union_labelWhen the Supreme Court issued its decision in Citizens United v. FEC, many said that it would lead to corporations using their vast treasuries to overwhelm their competition. The New York Times, for instance, said that the opinion “opened the floodgates for big business and special-interest dollars to overwhelm American politics.”


The evidence from several months later, though, shows that these dire predictions have not quite panned out. The Washington Post and Mother Jones have both reported about a number of new organizations that have begun to speak in the wake of Citizens United.  Rather than General Electric and Microsoft doing the talking, though, it’s been the AFL-CIO, the SEIU and the AFSCME. All three unions have run radio and television ads in recent primaries that explicitly called for the election or defeat of candidates.

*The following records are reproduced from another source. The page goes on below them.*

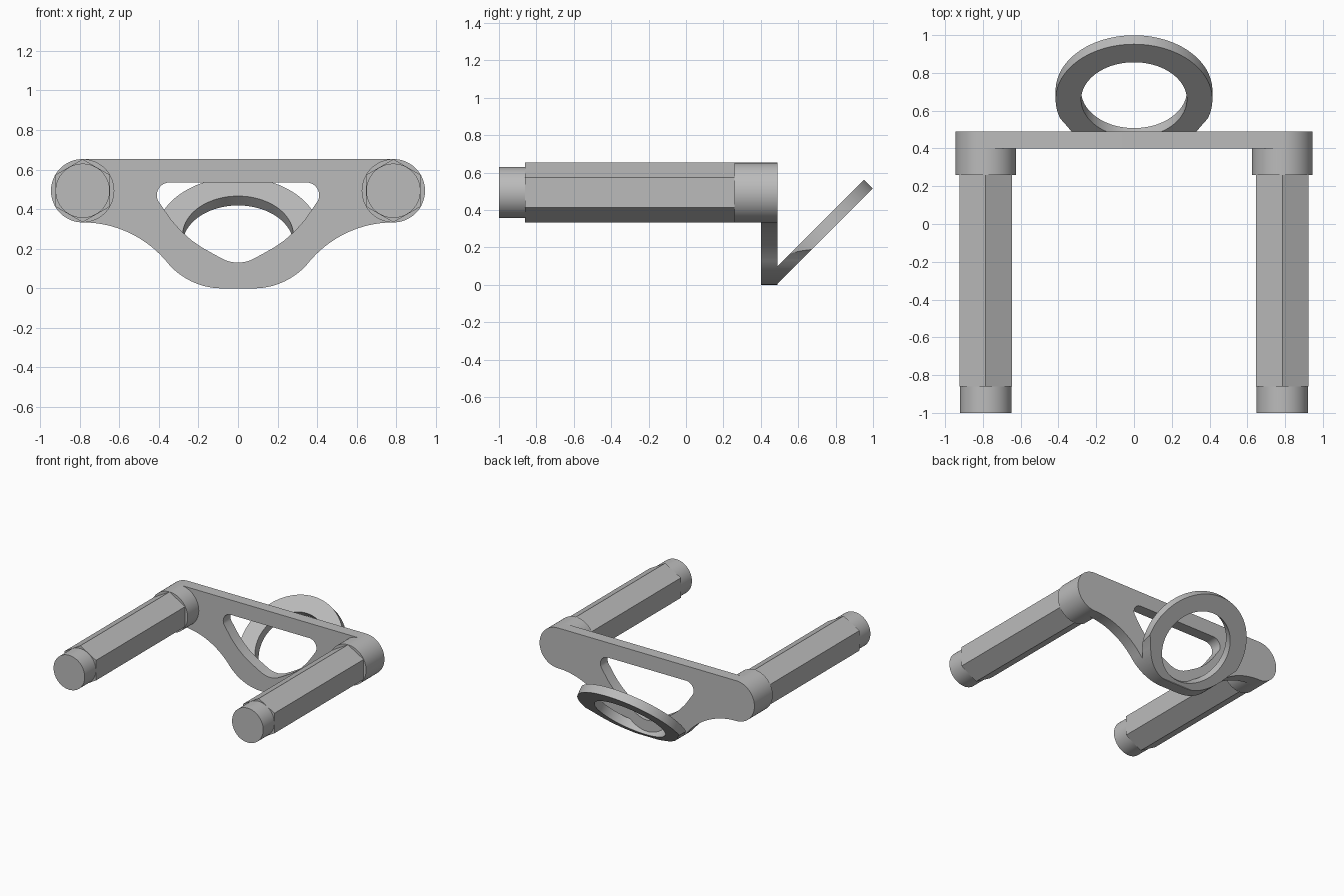
import bpy, bmesh, math
from math import sin, cos, radians, pi
from mathutils import Matrix

if "Cube" in bpy.data.objects:
    bpy.data.objects.remove(bpy.data.objects["Cube"], do_unlink=True)

grey = bpy.data.materials.new("plain_grey")
grey.use_nodes = True
GREY = (0.5, 0.5, 0.5, 1)
grey.diffuse_color = GREY
grey.node_tree.nodes["Principled BSDF"].inputs["Base Color"].default_value = GREY

BAR_X, BAR_Z, BOSS_R = 0.785, 0.493, 0.16
PLATE_FRONT, PLATE_BACK = 0.40, 0.49


def activate(obj):
    bpy.ops.object.select_all(action='DESELECT')
    obj.select_set(True)
    bpy.context.view_layer.objects.active = obj


def finish(obj):
    obj.data.materials.clear()
    obj.data.materials.append(grey)
    activate(obj)
    bpy.ops.object.shade_smooth_by_angle(angle=radians(30))


def arc(cx, cz, r, a0, a1, n=20):
    """Points on an arc, angles in degrees."""
    angles = [radians(a0 + (a1 - a0) * i / n) for i in range(n + 1)]
    return [(cx + r * cos(a), cz + r * sin(a)) for a in angles]


def mirrored(right):
    """Close a right-hand half outline with its mirror image."""
    return right + [(-x, z) for x, z in reversed(right) if x > 1e-5]


def slab(name, loops, thickness, location, tilt):
    """Flat outline with holes, extruded both ways and tilted about x."""
    curve = bpy.data.curves.new(name, 'CURVE')
    curve.dimensions = '2D'
    curve.fill_mode = 'BOTH'
    curve.extrude = thickness / 2
    for loop in loops:
        spline = curve.splines.new('POLY')
        spline.points.add(len(loop) - 1)
        for point, (x, y) in zip(spline.points, loop):
            point.co = (x, y, 0, 1)
        spline.use_cyclic_u = True
    obj = bpy.data.objects.new(name, curve)
    bpy.context.collection.objects.link(obj)
    activate(obj)
    bpy.ops.object.convert(target='MESH')
    obj = bpy.context.object
    bm = bmesh.new()
    bm.from_mesh(obj.data)
    bmesh.ops.remove_doubles(bm, verts=bm.verts, dist=1e-5)
    bmesh.ops.recalc_face_normals(bm, faces=bm.faces)
    bm.transform(Matrix.Translation(location) @ Matrix.Rotation(radians(tilt), 4, 'X'))
    bm.to_mesh(obj.data)
    bm.free()
    return obj


def rod(name, sides, radius, x, y0, y1):
    """Prism along y, with a corner pointing straight up."""
    bm = bmesh.new()
    bmesh.ops.create_cone(bm, cap_ends=True, segments=sides, radius1=radius,
                          radius2=radius, depth=y1 - y0)
    bm.transform(Matrix.Translation((x, (y0 + y1) / 2, BAR_Z))
                 @ Matrix.Rotation(pi / 2, 4, 'X'))
    mesh = bpy.data.meshes.new(name)
    bm.to_mesh(mesh)
    bm.free()
    obj = bpy.data.objects.new(name, mesh)
    bpy.context.collection.objects.link(obj)
    finish(obj)


# Handle bars: hexagonal grip, round tip and round boss on each side
for side, x in (("left", BAR_X), ("right", -BAR_X)):
    rod(side + "_grip", 6, BOSS_R - 0.0005, x, -0.86, 0.34)
    rod(side + "_tip", 64, 0.137, x, -1.0, -0.85)
    rod(side + "_boss", 64, BOSS_R, x, 0.26, PLATE_FRONT)

# Cross plate outline: round end, concave flank, convex belly
FLANK_R, BELLY_R, BELLY_X = 0.553, 0.36, 0.08
flank_z = BAR_Z - BOSS_R - FLANK_R
outline = mirrored(
    arc(BAR_X, BAR_Z, BOSS_R, 90, -90, 32)
    + arc(BAR_X, flank_z, FLANK_R, 92, 139)
    + arc(BELLY_X, BELLY_R, BELLY_R, -38, -90))

# Window in the plate: flat top, small round corners, bowed lower edge
window = mirrored(
    arc(0.345, 0.47, 0.065, 90, -25, 12)
    + [(0.375, 0.40), (0.335, 0.343), (0.285, 0.287), (0.235, 0.243),
       (0.185, 0.208), (0.13, 0.177), (0.095, 0.158)]
    + arc(0, 0.30, 0.17, -62, -90, 8))

middle = (PLATE_FRONT + PLATE_BACK) / 2
plate = slab("cross_plate", [outline, window], PLATE_BACK - PLATE_FRONT,
             (0, middle, 0), 90)
finish(plate)

# Tilted ring, trimmed to the plate outline where it joins
ring = slab("tilted_ring",
            [arc(0, 0, r, 0, 360 - 360 / 96, 95) for r in (0.415, 0.28)],
            0.067, (0, 0.682, 0.2445), 45)
trimmer = slab("ring_trimmer", [outline], 0.7, (0, middle + 0.35, 0), 90)
trim = ring.modifiers.new("trim", 'BOOLEAN')
trim.operation = 'INTERSECT'
trim.solver = 'EXACT'
trim.object = trimmer
activate(ring)
bpy.ops.object.modifier_apply(modifier="trim")
bpy.data.objects.remove(trimmer, do_unlink=True)
finish(ring)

This kind of “express advocacy” was illegal until the Supreme Court held in Citizens United that the First Amendment prohibits laws, passed by Congress, that prevent groups of citizens from speaking out during elections. Hopefully other groups – including corporations – will soon join these unions and make their voices heard.  After all, the Supreme Court in Citizens United said that “it is our law and our tradition that more speech, not less, is the governing rule.”  Perhaps if groups continue to speak out and the republic does not end as some have predicted, we will one day come to view the campaign finance laws in much the same way we now view the alien and sedition acts.


Image Source: Beige Alert